» **Given data**
*-*-*
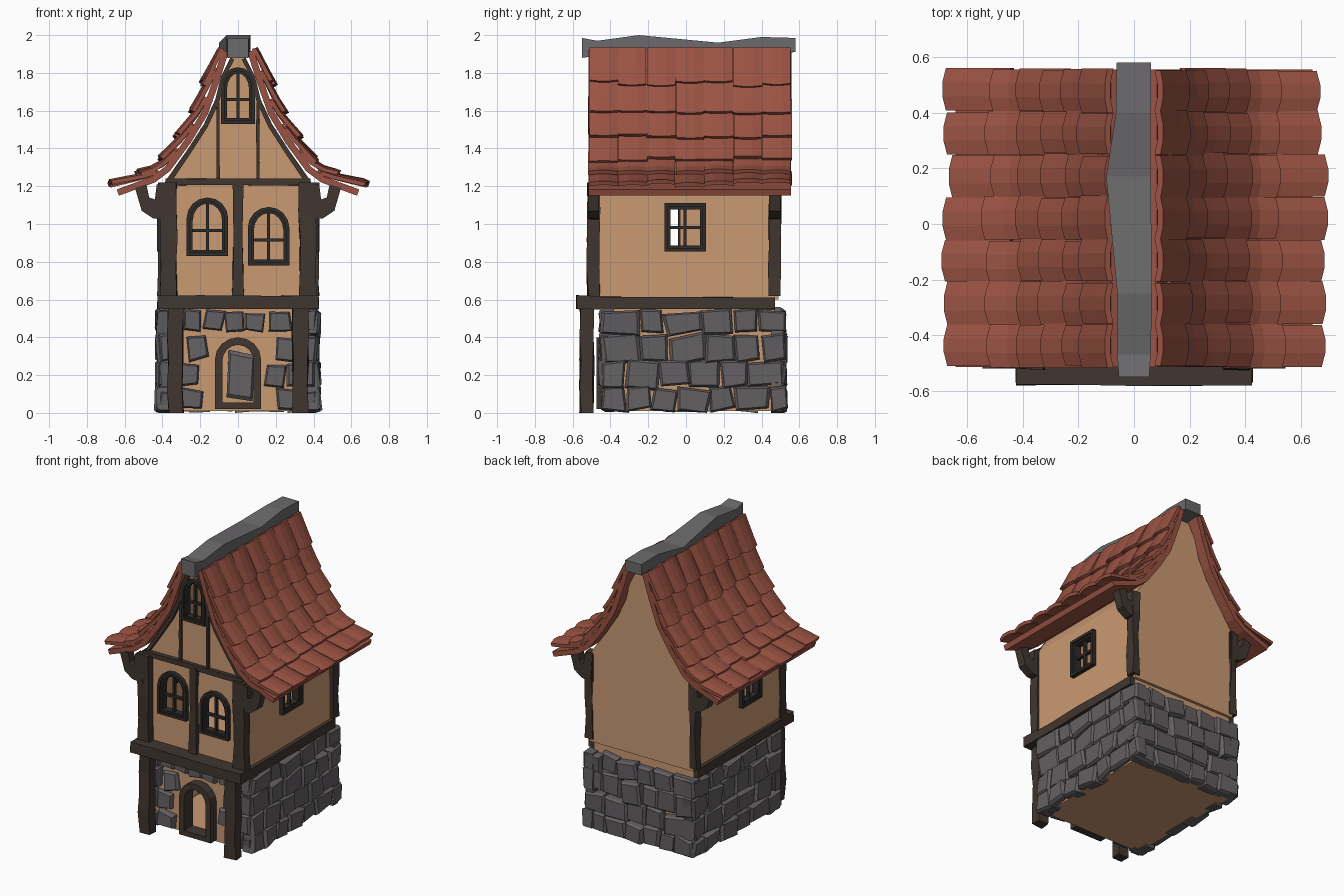
import bpy, bmesh, math, random
from mathutils import Matrix, Vector

if "Cube" in bpy.data.objects:
    bpy.data.objects.remove(bpy.data.objects["Cube"])

random.seed(4)
rnd = random.uniform


def material(name, c):
    m = bpy.data.materials.new(name)
    m.diffuse_color = (*c, 1)
    m.use_nodes = True
    m.node_tree.nodes["Principled BSDF"].inputs["Base Color"].default_value = m.diffuse_color
    return m


PLASTER = material("plaster", (0.59, 0.32, 0.17))
TILE = material("red_tile", (0.32, 0.085, 0.055))
STONE = material("stone", (0.125, 0.115, 0.122))
RIDGE = material("ridge_grey", (0.15, 0.145, 0.15))
WOOD = material("dark_wood", (0.052, 0.037, 0.029))
FRAME = material("window_frame", (0.028, 0.025, 0.023))

# Local frame of every wall: u right, -y outward, z up
FRONT = Matrix()
RIGHT, LEFT, BACK = (Matrix.Rotation(math.radians(a), 4, 'Z') for a in (90, -90, 180))


def finish(bm, name, mat, M=FRONT):
    bmesh.ops.recalc_face_normals(bm, faces=bm.faces)
    bm.transform(M)
    me = bpy.data.meshes.new(name)
    bm.to_mesh(me)
    bm.free()
    ob = bpy.data.objects.new(name, me)
    bpy.context.collection.objects.link(ob)
    if mat:
        me.materials.append(mat)
    return ob


def loft(bm, rings):
    """Closed solid through rings of points."""
    rs = [[bm.verts.new(p) for p in r] for r in rings]
    n = len(rs[0])
    for a, b in zip(rs, rs[1:]):
        for i in range(n):
            bm.faces.new((a[i], a[(i + 1) % n], b[(i + 1) % n], b[i]))
    bm.faces.new(rs[0])
    bm.faces.new(rs[-1][::-1])


def prism(name, pts, y0, y1, mat, M=FRONT):
    bm = bmesh.new()
    loft(bm, [[(x, y, z) for x, z in pts] for y in (y0, y1)])
    return finish(bm, name, mat, M)


def rect(x0, x1, z0, z1):
    return [(x0, z0), (x1, z0), (x1, z1), (x0, z1)]


def arch(cx, w, z0, z1, rise, n=8):
    arc = [(cx + w / 2 * math.cos(math.pi * i / n), z1 - rise + rise * math.sin(math.pi * i / n))
           for i in range(n + 1)]
    return [(cx - w / 2, z0), (cx + w / 2, z0)] + arc


def ring(name, outer, inner, y0, y1, mat, M=FRONT):
    bm = bmesh.new()
    loops = [[bm.verts.new((x, y, z)) for x, z in p]
             for p, y in ((outer, y0), (inner, y0), (inner, y1), (outer, y1))]
    n = len(outer)
    for k in range(4):
        a, b = loops[k], loops[(k + 1) % 4]
        for i in range(n):
            bm.faces.new((a[i], a[(i + 1) % n], b[(i + 1) % n], b[i]))
    return finish(bm, name, mat, M)


def timber(name, lo, hi, axis=2, wob=0.007):
    """Slightly crooked hewn beam along one axis."""
    bm = bmesh.new()
    a, b = [i for i in range(3) if i != axis]
    rings = []
    for k in range(5):
        r = []
        for i, j in ((0, 0), (1, 0), (1, 1), (0, 1)):
            p = [0, 0, 0]
            p[axis] = lo[axis] + (hi[axis] - lo[axis]) * k / 4
            p[a] = (lo, hi)[i][a] + rnd(-wob, wob)
            p[b] = (lo, hi)[j][b] + rnd(-wob, wob)
            r.append(p)
        rings.append(r)
    loft(bm, rings)
    return finish(bm, name, WOOD)


def carve(ob, cutters):
    for c in cutters:
        m = ob.modifiers.new("cut", 'BOOLEAN')
        m.object, m.operation, m.solver = c, 'DIFFERENCE', 'EXACT'
    bpy.context.view_layer.update()
    me = bpy.data.meshes.new_from_object(ob.evaluated_get(bpy.context.evaluated_depsgraph_get()))
    ob.modifiers.clear()
    ob.data = me
    for c in cutters:
        bpy.data.objects.remove(c)


def mirrored(half):
    return half + [(-x, z) for x, z in half[::-1]]


# Windows: frame, cross bars, and a cutter for the opening
def window(name, shape, cx, w, z0, z1, rise, y, M=FRONT, t=0.032):
    def mk(g):
        if shape == "arch":
            return arch(cx, w - 2 * g, z0 + g, z1 - g, rise - g * 0.6)
        return rect(cx - w / 2 + g, cx + w / 2 - g, z0 + g, z1 - g)
    ring(name + "_frame", mk(0), mk(t * 0.6), y - 0.03, y + 0.03, FRAME, M)
    ring(name + "_inner_frame", mk(t * 0.5), mk(t), y - 0.018, y + 0.03, FRAME, M)
    zm = (z0 + z1) / 2 - (0.02 if rise else 0)
    prism(name + "_upright", rect(cx - .008, cx + .008, z0 + .01, z1 - .01), y - .008, y + .015, FRAME, M)
    prism(name + "_crossbar", rect(cx - w / 2 + .01, cx + w / 2 - .01, zm - .008, zm + .008),
          y - .008, y + .015, FRAME, M)
    return prism(name + "_cutter", mk(t * 0.7), y - 0.1, y + 0.12, None, M)


cuts = [window("left_front_window", "arch", -0.162, 0.22, 0.83, 1.14, 0.11, -0.47),
        window("right_front_window", "arch", 0.162, 0.22, 0.78, 1.09, 0.11, -0.47),
        window("gable_window", "arch", 0, 0.18, 1.53, 1.83, 0.10, -0.47),
        window("right_side_window", "square", -0.005, 0.22, 0.855, 1.11, 0, -0.40, RIGHT),
        window("left_side_window", "square", 0.12, 0.22, 0.855, 1.11, 0, -0.40, LEFT)]

# Plastered upper floor with gables, hollow inside
gable = [(0.37, 1.25), (0.27, 1.39), (0.18, 1.53), (0.12, 1.66), (0.09, 1.78), (0.04, 1.88)]
upper = prism("upper_walls", mirrored([(0.40, 0.6), (0.40, 1.2)] + gable), -0.47, 0.49, PLASTER)
room = [(0.36, 0.64), (0.36, 1.18), (0.32, 1.24), (0.22, 1.39), (0.13, 1.54), (0.08, 1.68), (0.06, 1.80)]
carve(upper, [prism("room_cutter", mirrored(room), -0.43, 0.45, None)] + cuts)

# Ground floor with open doorway
lower = prism("lower_walls", rect(-0.385, 0.385, 0.01, 0.61), -0.41, 0.47, PLASTER)
carve(lower, [prism("cellar_cutter", rect(-0.35, 0.35, 0.03, 0.56), -0.37, 0.43, None),
              prism("door_cutter", arch(0, 0.18, 0.04, 0.37, 0.09), -0.6, -0.3, None)])
ring("door_frame", arch(0, 0.245, 0.02, 0.40, 0.12), arch(0, 0.165, 0.055, 0.36, 0.085), -0.475, -0.38, WOOD)


# Rubble stone cladding
def stone(bm, cx, cz, w, h, d0, d1, turn):
    corners = [Vector((sx * w / 2 + rnd(-.012, .012), sz * h / 2 + rnd(-.012, .012)))
               for sx, sz in ((-1, -1), (1, -1), (1, 1), (-1, 1))]
    rot = Matrix.Rotation(turn, 2)
    tilt = [rnd(-.008, .008) for _ in corners]
    rings = []
    for d, s in ((d0, 1), (d1 - 0.016, 1), (d1, 0.84)):
        r = []
        for c, t in zip(corners, tilt):
            p = rot @ c * s
            r.append((cx + p.x, -d - (t if d > d0 else 0), max(0.0, min(0.56, cz + p.y))))
        rings.append(r)
    loft(bm, rings)


def stone_wall(name, M, u0, u1, d0, d1, wmin, wmax, gap, door=False):
    bm = bmesh.new()
    edges = [0.005, 0.13, 0.27, 0.42, 0.545]
    for za, zb in zip(edges, edges[1:]):
        u = u0
        while u < u1 - 0.03:
            w = rnd(wmin, wmax)
            if u1 - u - w < wmin * 0.7:
                w = u1 - u
            cx, cz = u + w / 2, (za + zb) / 2 + rnd(-.01, .01)
            u += w
            if door and cz < 0.42 and abs(cx) < 0.12 + w * 0.35:
                continue
            stone(bm, cx, cz, w - gap, zb - za - gap, d0, d1 + rnd(-.012, .012), rnd(-.11, .11))
    return finish(bm, name, STONE, M)


stone_wall("front_stones", FRONT, -0.42, 0.42, 0.38, 0.45, 0.09, 0.14, 0.016, True)
stone_wall("right_stones", RIGHT, -0.45, 0.53, 0.35, 0.43, 0.12, 0.20, 0.004)
stone_wall("left_stones", LEFT, -0.53, 0.45, 0.35, 0.43, 0.12, 0.20, 0.004)
stone_wall("back_stones", BACK, -0.42, 0.42, 0.45, 0.525, 0.11, 0.18, 0.004)
bm = bmesh.new()
stone(bm, 0.01, 0.19, 0.14, 0.25, -0.44, -0.38, -0.1)
finish(bm, "inner_stone", STONE)

# Timber frame
timber("front_beam", (-0.425, -0.58, 0.55), (0.425, -0.45, 0.62), 0, 0.003)
timber("middle_post", (-0.026, -0.50, 0.62), (0.026, -0.46, 1.22))
timber("gable_beam", (-0.385, -0.50, 1.205), (0.385, -0.46, 1.24), 0, 0.002)
bracket = [(0.37, 1.02), (0.45, 1.03), (0.51, 1.07), (0.545, 1.19), (0.485, 1.21),
           (0.47, 1.14), (0.44, 1.13), (0.43, 1.21), (0.37, 1.21)]
trim = [(0.375, 1.235)] + gable[1:]
trim_in = [(0.345, 1.235), (0.25, 1.375), (0.16, 1.515), (0.098, 1.65), (0.07, 1.775), (0.02, 1.87)]
for s, side in ((1, "right"), (-1, "left")):
    def sp(x0, x1):
        return sorted((s * x0, s * x1))
    a, b = sp(0.29, 0.37)
    timber(side + "_porch_post", (a, -0.56, 0), (b, -0.49, 0.56))
    a, b = sp(0.325, 0.41)
    timber(side + "_front_post", (a, -0.52, 0.62), (b, -0.455, 1.22))
    a, b = sp(0.375, 0.425)
    timber(side + "_back_post", (a, 0.44, 0.62), (b, 0.50, 1.22))
    timber(side + "_beam", (a, -0.57, 0.55), (b, 0.47, 0.615), 1, 0.004)
    a, b = sp(0.097, 0.113)
    timber(side + "_gable_post", (a, -0.49, 1.23), (b, -0.46, 1.64), 2, 0.001)
    prism(side + "_gable_trim", [(s * x, z) for x, z in trim + trim_in[::-1]], -0.495, -0.465, WOOD)
    for y, end in ((-0.52, "front"), (0.44, "back")):
        prism(f"{side}_{end}_bracket", [(s * x, z) for x, z in bracket], y, y + 0.06, WOOD)

# Roof curve, eave to ridge
CURVE = [Vector(p) for p in ((0.63, 1.15), (0.44, 1.22), (0.36, 1.28), (0.25, 1.43),
                             (0.16, 1.58), (0.10, 1.75), (0.05, 1.91))]


def normal(i):
    t = (CURVE[min(i + 1, 6)] - CURVE[max(i - 1, 0)]).normalized()
    return Vector((t.y, -t.x))


def on_roof(s, off):
    for i in range(6):
        l = (CURVE[i + 1] - CURVE[i]).length
        if s <= l or i == 5:
            f = s / l
            return CURVE[i].lerp(CURVE[i + 1], f) + normal(i).lerp(normal(i + 1), f) * off
        s -= l


def tile(bm, side, y0, y1, s0, s1):
    lift = rnd(0.055, 0.07)
    layers = []
    for th in (0.022, 0):
        grid = []
        for k in range(4):
            f = k / 3
            row = []
            for j in range(4):
                v = j / 3
                bulge = 0.012 * math.sin(math.pi * v)
                p = on_roof(s0 + (s1 - s0) * f - bulge * (1 - f), lift * (1 - f) + 0.028 * f + bulge + th)
                row.append(bm.verts.new((side * p.x, y0 + (y1 - y0) * v, p.y)))
            grid.append(row)
        layers.append(grid)
    for g in layers:
        for k in range(3):
            for j in range(3):
                bm.faces.new((g[k][j], g[k][j + 1], g[k + 1][j + 1], g[k + 1][j]))
    rim = [(0, 0), (0, 1), (0, 2), (0, 3), (1, 3), (2, 3), (3, 3), (3, 2), (3, 1), (3, 0), (2, 0), (1, 0)]
    t, b = layers
    for (k, j), (m, n) in zip(rim, rim[1:] + rim[:1]):
        bm.faces.new((t[k][j], t[m][n], b[m][n], b[k][j]))


for side, name in ((1, "right"), (-1, "left")):
    under = [(side * p.x, p.y) for p in CURVE]
    over = [(side * q.x, q.y) for q in (CURVE[i] + normal(i) * 0.035 for i in range(7))]
    prism(name + "_roof_board", under + over[::-1], -0.515, 0.555, TILE)
    bm = bmesh.new()
    for r in range(6):
        for c in range(7):
            y = -0.515 + c * 0.153
            s0 = r * 0.165 - 0.012 + rnd(-.018, .018)
            tile(bm, side, y + rnd(-.004, .006), y + 0.153 + rnd(-.006, .006), s0, min(s0 + 0.25, 1.02))
    finish(bm, name + "_roof_tiles", TILE)

# Crooked ridge cap
bm = bmesh.new()
stations = [(-0.55, -.055, .055, 1.88, 1.985), (-0.47, -.06, .06, 1.89, 1.97), (-0.25, -.06, .065, 1.90, 2.0),
            (0.17, -.10, .06, 1.90, 1.96), (0.40, -.065, .06, 1.90, 1.99), (0.58, -.062, .062, 1.91, 1.985)]
loft(bm, [[(a, y, b), (c, y, b), (c, y, t), (a, y, t)] for y, a, c, b, t in stations])
finish(bm, "ridge_cap", RIDGE)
*-*-*
» **Task instructions**
Your answer should be the lines above from the one containing "lift = rnd(0.055, 0.07)" through the one containing "s0 = r * 0.165", copied exactly and with both ends kept.

» **Answer box**
    lift = rnd(0.055, 0.07)
    layers = []
    for th in (0.022, 0):
        grid = []
        for k in range(4):
            f = k / 3
            row = []
            for j in range(4):
                v = j / 3
                bulge = 0.012 * math.sin(math.pi * v)
                p = on_roof(s0 + (s1 - s0) * f - bulge * (1 - f), lift * (1 - f) + 0.028 * f + bulge + th)
                row.append(bm.verts.new((side * p.x, y0 + (y1 - y0) * v, p.y)))
            grid.append(row)
        layers.append(grid)
    for g in layers:
        for k in range(3):
            for j in range(3):
                bm.faces.new((g[k][j], g[k][j + 1], g[k + 1][j + 1], g[k + 1][j]))
    rim = [(0, 0), (0, 1), (0, 2), (0, 3), (1, 3), (2, 3), (3, 3), (3, 2), (3, 1), (3, 0), (2, 0), (1, 0)]
    t, b = layers
    for (k, j), (m, n) in zip(rim, rim[1:] + rim[:1]):
        bm.faces.new((t[k][j], t[m][n], b[m][n], b[k][j]))


for side, name in ((1, "right"), (-1, "left")):
    under = [(side * p.x, p.y) for p in CURVE]
    over = [(side * q.x, q.y) for q in (CURVE[i] + normal(i) * 0.035 for i in range(7))]
    prism(name + "_roof_board", under + over[::-1], -0.515, 0.555, TILE)
    bm = bmesh.new()
    for r in range(6):
        for c in range(7):
            y = -0.515 + c * 0.153
            s0 = r * 0.165 - 0.012 + rnd(-.018, .018)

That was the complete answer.